IS Case 389: Hydrosalpinx
2009 URMC Imaging Sciences
Publication Date: 2010-03-09
Patient is a 29-year-old female with abdominal pain.
Ultrasound revealed markedly dilated tortuous right fallopian tube containing fluid with debris (Figs. 1&2). Ultrasound also showed string on bead sign (Fig. 3). Dilated tube also seen on CT (FIg. 4) and hysterosalpingogram (Fig. 5).
Salpingitis is the most important cause for obliteration of the fimbriated end of the tube, which leads to hydrosalpinx. Other etiologies include fallopian tube tumor, endometriosis and adhesion from prior surgery.
Transvaginal sonography recognizes the dilated fluid-filled fallopian tube by its tubular shape, somewhat folded configuration, and well-defined echogenic walls. The dilated tube can be distinguished from a fluid-filled bowel loop by the lack of peristalsis. Low level internal echos may be seen within the fluid-filled tube as a result of pus (pyosalpinx), and a fluid-pus level may occasionally be seen. Anechoic fluid within the tube indicates hydrosalpinx. A thickened tubal wall (5mm or more) is indicative of acute disease. Three appearances of tubal wall structure can be seen: (a) 'cogwheel' sign, defined as an anechoic cogwheel-shaped stricture visible in the cross-section of the tube with thick walls, which is seen mainly in acute disease; (b) 'beads on a string' sign defined as hyperechoic mural nodule measuring about 2-3mm and seen on the cross-section of the the fluid filled distended tube. This is due to degenerated and flattened endosalpingeal fold remnants and is seen only in chronic disease; and (c) incomplete septa, seen frequently in both acute and chronic disease.
- Patel MD, Acord DL, Young SW. Likelihood ratio of sonographic findings in discriminating hydrosalpinx from other adnexal masses.

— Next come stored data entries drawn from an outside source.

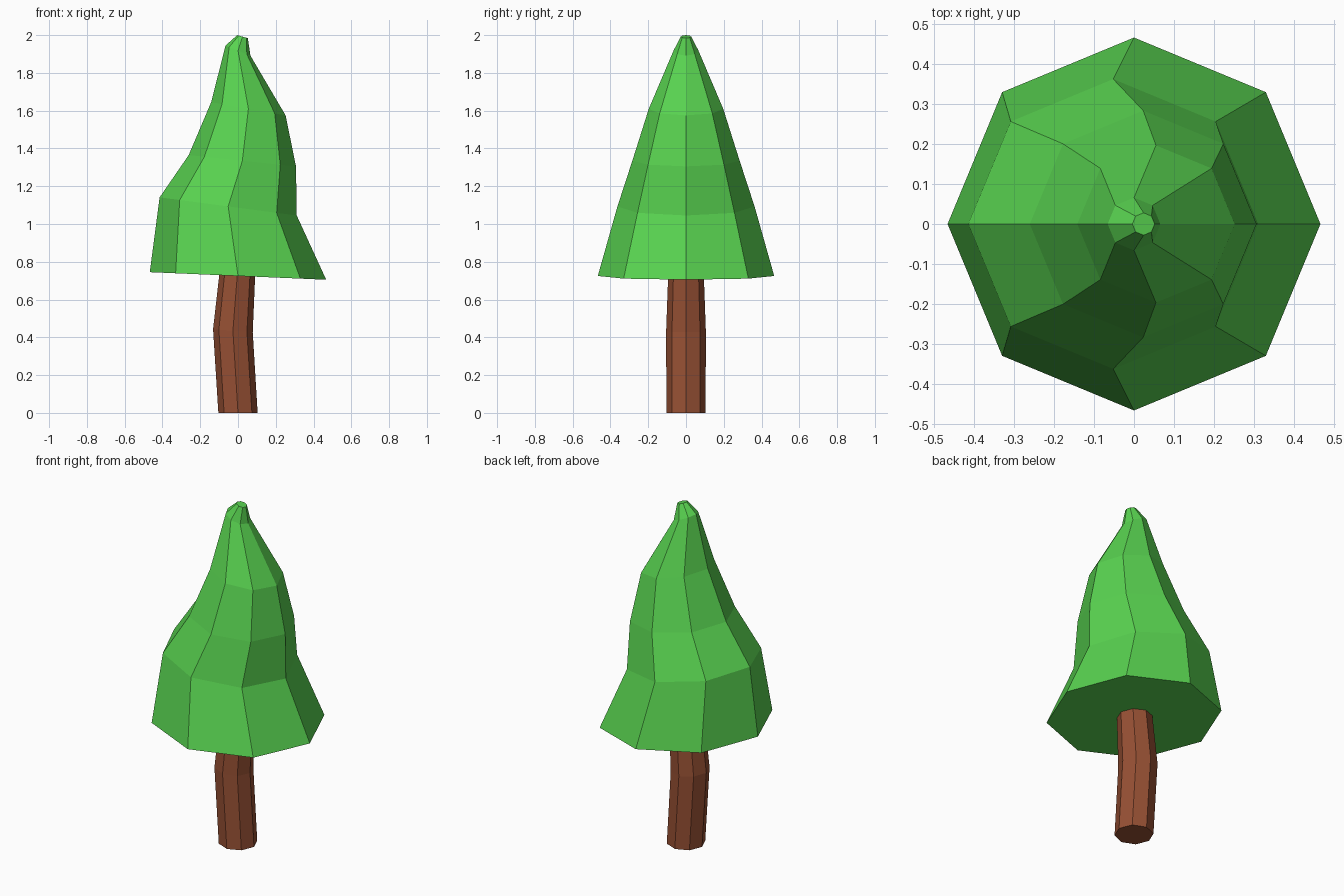
import bpy, bmesh
from math import cos, sin, tau

cube = bpy.data.objects.get("Cube")
if cube:
    bpy.data.objects.remove(cube, do_unlink=True)

SIDES = 8


def make_material(name, color):
    mat = bpy.data.materials.new(name)
    mat.use_nodes = True
    mat.diffuse_color = color
    mat.node_tree.nodes["Principled BSDF"].inputs["Base Color"].default_value = color
    return mat


def lofted_tube(name, rings, mat):
    """Closed flat-shaded tube through rings of (centre x, centre z, radius, drop towards +x)."""
    bm = bmesh.new()
    loops = []
    for cx, cz, radius, drop in rings:
        angles = [tau * i / SIDES for i in range(SIDES)]
        loops.append([bm.verts.new((cx + radius * cos(a), radius * sin(a), cz - drop * cos(a)))
                      for a in angles])
    for low, high in zip(loops, loops[1:]):
        for i in range(SIDES):
            j = (i + 1) % SIDES
            bm.faces.new((low[i], low[j], high[j], high[i]))
    bm.faces.new(loops[0][::-1])
    bm.faces.new(loops[-1])
    mesh = bpy.data.meshes.new(name)
    bm.to_mesh(mesh)
    bm.free()
    mesh.materials.append(mat)
    obj = bpy.data.objects.new(name, mesh)
    bpy.context.collection.objects.link(obj)
    return obj


leaf_green = make_material("leaf green", (0.098, 0.645, 0.08, 1))
bark_brown = make_material("bark brown", (0.305, 0.08, 0.034, 1))

# Bent trunk, ending just inside the foliage
lofted_tube("trunk", [
    (0.0, 0.0, 0.104, 0.0),
    (-0.027, 0.435, 0.105, 0.008),
    (-0.003, 0.74, 0.094, 0.01),
], bark_brown)

# Leaning foliage cone with tilted rings
lofted_tube("foliage", [
    (0.0, 0.725, 0.467, 0.02),
    (-0.052, 1.093, 0.363, 0.048),
    (0.023, 1.335, 0.284, 0.03),
    (0.055, 1.61, 0.197, 0.035),
    (0.0, 1.918, 0.066, 0.027),
    (0.024, 1.992, 0.028, 0.008),
], leaf_green)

AJR Am J Roentgenol. 2006 Apr;186(4):1033-8. PMID: 16554575